March 5, 2012 at 3:14 PM ET
At some point in the future, ripped contact lenses may heal themselves, thanks to a new stretchy material that behaves like Velcro at the molecular level, bioengineers reported today.
For now, the so-called self-healing hydrogel only works in highly acidic environments, such as our stomachs, where it can be used as a medical suture or a high-tech drug delivery device.
Hydrogels, such as soft contact lenses, are made of chemically cross-linked structures that contain a lot of water.
Until now, researchers have been unable to develop hydrogels that can repair themselves when cut or ripped, which can happen, for example, while fiddling with contact lenses.
"The cross-links are permanent, so you can't break and re-form them," Ameya Phadke, a graduate bioengineering student at the University of California, San Diego, explained to me Monday.
Once ripped, a hydrogel such as contact lens loses its functionality and gets tossed in the trash.
Phadke and his colleagues overcame this problem by outfitting hydrogel molecular structures with "pendant side chains" that stick out like fingers from a hand.
This makes structures that look like "the spiked balls they used in medieval times," Phadke said. "These pendant side chains can interact with pendant side chains from another hydrogel across the interface."
"It is kind of like Velcro at the molecular level," he added. "They lock across under certain conditions."
In other words, even when cross-linked structures are broken, the side chains can connect together, allowing the hydrogel to self heal.

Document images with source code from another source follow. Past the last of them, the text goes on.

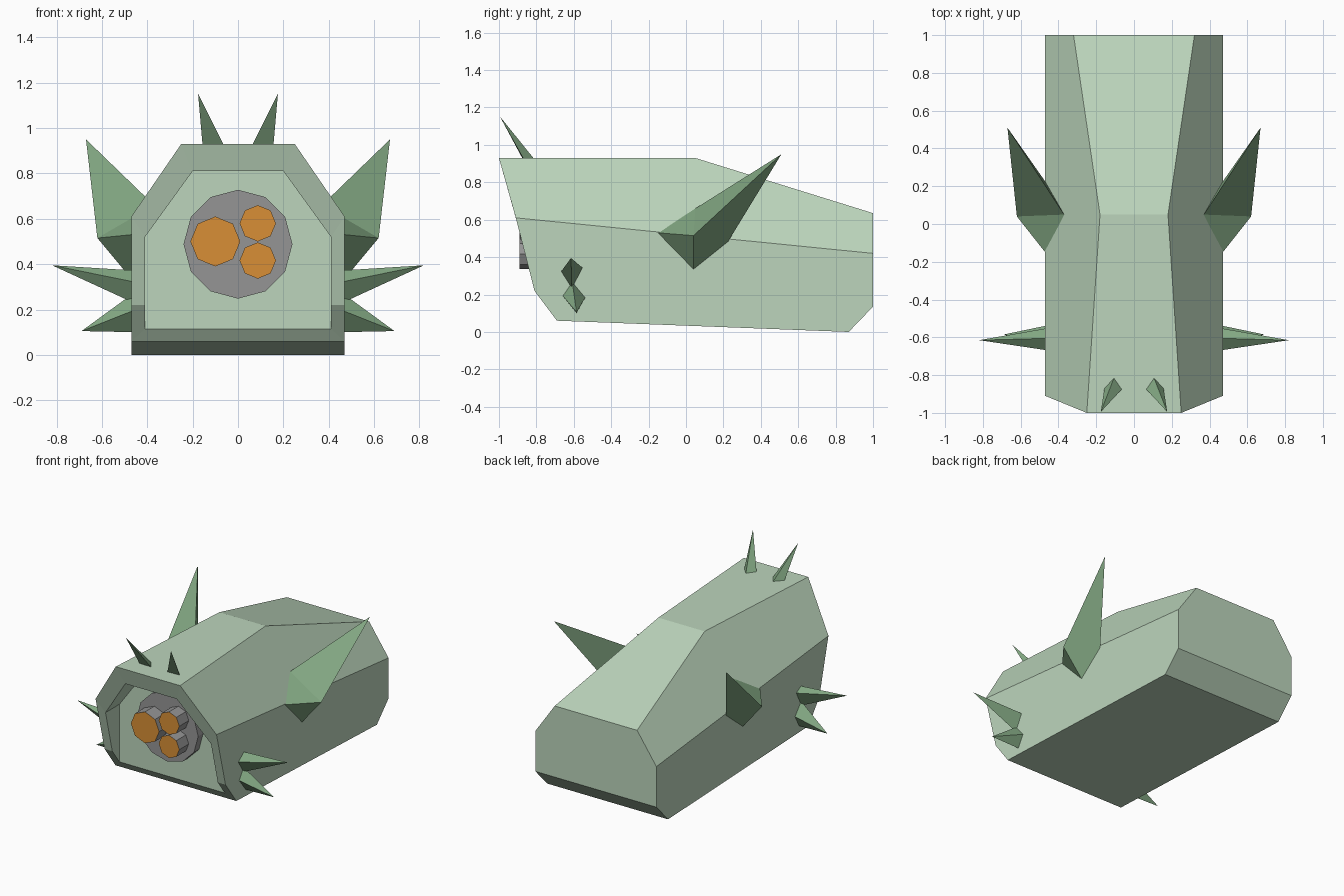
import bpy, bmesh, math
from mathutils import Vector

if "Cube" in bpy.data.objects:
    bpy.data.objects.remove(bpy.data.objects["Cube"])


def srgb(r, g, b):
    lin = [(c / 255 / 12.92) if c < 10 else ((c / 255 + 0.055) / 1.055) ** 2.4 for c in (r, g, b)]
    return (*lin, 1.0)


def material(name, rgb):
    m = bpy.data.materials.new(name)
    m.diffuse_color = srgb(*rgb)
    m.use_nodes = True
    m.node_tree.nodes["Principled BSDF"].inputs["Base Color"].default_value = m.diffuse_color
    return m


PALE = material("pale green", (188, 213, 188))
LEAF = material("leaf green", (131, 168, 131))
GREY = material("grey", (149, 149, 149))
ORANGE = material("orange", (216, 143, 54))


def make(name, bm, *mats):
    bmesh.ops.remove_doubles(bm, verts=bm.verts, dist=1e-5)
    bmesh.ops.recalc_face_normals(bm, faces=bm.faces)
    me = bpy.data.meshes.new(name)
    bm.to_mesh(me)
    bm.free()
    for m in mats:
        me.materials.append(m)
    ob = bpy.data.objects.new(name, me)
    bpy.context.collection.objects.link(ob)
    return ob


def flip(p):
    return (-p[0], p[1], p[2])


def add_face(bm, pts):
    return bm.faces.new([bm.verts.new(p) for p in pts])


# Body shell: outline points of the right half
top_f, top_m, top_r = (.25, -1, .93), (.18, .05, .93), (.32, 1, .635)
side_f, side_r = (.47, -.91, .61), (.47, 1, .42)
chin, sill = (.47, -.81, .22), (.47, -.69, .06)
belly, tail = (.47, .87, 0), (.47, 1, .135)
# Opening in the front, and the flat panel at its back
hole = [(.20, -.966, .81), (.41, -.885, .52), (.41, -.81, .22), (.41, -.73, .115)]
back = [(x, -.73, z) for x, y, z in hole]

bm = bmesh.new()
half = [
    [side_f, chin, sill, belly, tail, side_r],
    [top_f, side_f, side_r, top_r, top_m],
    [top_f, side_f, hole[1], hole[0]],
    [side_f, chin, hole[2], hole[1]],
    [chin, sill, hole[3], hole[2]],
    [hole[0], hole[1], back[1], back[0]],
    [hole[1], hole[2], back[2], back[1]],
    [hole[2], hole[3], back[2]],
]
for f in half:
    add_face(bm, f)
    add_face(bm, [flip(p) for p in f])
# Strips across the middle
for a, b in [(top_f, top_m), (top_m, top_r), (tail, belly), (belly, sill),
             (sill, hole[3]), (top_f, hole[0]), (hole[0], back[0])]:
    add_face(bm, [a, b, flip(b), flip(a)])
for loop in ([top_r, side_r, tail], back):
    add_face(bm, list(loop) + [flip(p) for p in reversed(loop)])
make("body_shell", bm, PALE)


# Bent side horns: a three-sided ring with a long tip and a short front point
A, K, E = (.37, .05, .66), (.62, .04, .515), (.34, .04, .18)
T, D = (.67, .51, .95), (.47, -.15, .53)
horn = [(p, q, apex) for apex in (T, D) for p, q in ((A, K), (K, E), (E, A))]


def spike(tip, base):
    n = len(base)
    return [(base[i], base[(i + 1) % n], tip) for i in range(n)] + [tuple(base)]


# Spikes on the cheeks and the brow
upper = spike((.82, -.615, .395),
              [(.45, y, z) for y, z in ((-.67, .32), (-.605, .372), (-.55, .34), (-.61, .225))])
lower = spike((.69, -.585, .105),
              [(.45, y, z) for y, z in ((-.665, .20), (-.61, .28), (-.535, .19), (-.585, .10))])
brow = spike((.176, -.995, 1.152),
             [(.055, -.865, .91), (.10, -.80, .91), (.155, -.86, .91)])

for name, faces in (("side_horn", horn), ("upper_cheek_spike", upper),
                    ("lower_cheek_spike", lower), ("brow_spike", brow)):
    for side in ("right", "left"):
        bm = bmesh.new()
        for f in faces:
            add_face(bm, f if side == "right" else [flip(p) for p in f])
        make(f"{name}_{side}", bm, LEAF)


# Round plate and lens barrels; faces turned to the front take the lens colour
def drum(name, x, z, r, sides, y0, y1, *mats):
    bm = bmesh.new()
    rings = [[(x + r * math.sin(2 * math.pi * i / sides), y,
               z + r * math.cos(2 * math.pi * i / sides)) for i in range(sides)]
             for y in (y0, y1)]
    for i in range(sides):
        j = (i + 1) % sides
        add_face(bm, [rings[0][i], rings[0][j], rings[1][j], rings[1][i]])
    add_face(bm, rings[1])
    front = add_face(bm, rings[0])
    front.material_index = len(mats) - 1
    make(name, bm, *mats)


drum("eye_plate", 0, .488, .24, 12, -.785, -.72, GREY)
for name, x, z, r in (("large_lens", -.10, .50, .11),
                      ("upper_small_lens", .087, .58, .08),
                      ("lower_small_lens", .087, .416, .08)):
    drum(name, x, z, r, 8, -.89, -.77, GREY, ORANGE)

For the pendant side chains to stick to each other, the hydrogel must be in a highly acidic solution – a pH of 3 or lower. When in a higher pH solution, above 10 or so, they become unstuck.
The process is "very, very repeatable," Phadke said. "I repeated it 12 times. After 12, I was like 'OK, this is good to go.'"
One potential use for the material is as a coating for containers used to ship acidic materials. If the container cracks, the hydrogel would seal the crack within seconds of coming into contact with the acidic material.
Hydrogels are also known to stick to the mucus lining of the stomach. As a proof-of-concept, Phadke and his team showed their hydrogel sticks to a rabbit's stomach.
The opens the possibility, he said, of using the material to deliver drugs.
"You wouldn't have to keep taking the pill, you could just load this hydrogel with the drug and then it would just slowly diffuse the drug out at that site," Phadke explained.
The team tried this approach with the antibiotic tetracycline, proving a controlled release over a four day period.
As for self-healing contact lenses, we'll have to wait until the researchers can tune the material to function in less acidic environments.
"Then you could go outside this really acidic realm and could potentially look into doing it for a much more friendly pH for the rest of the body," Phadke said.
Findings are published online today in the journal Proceedings of the National Academy of Sciences.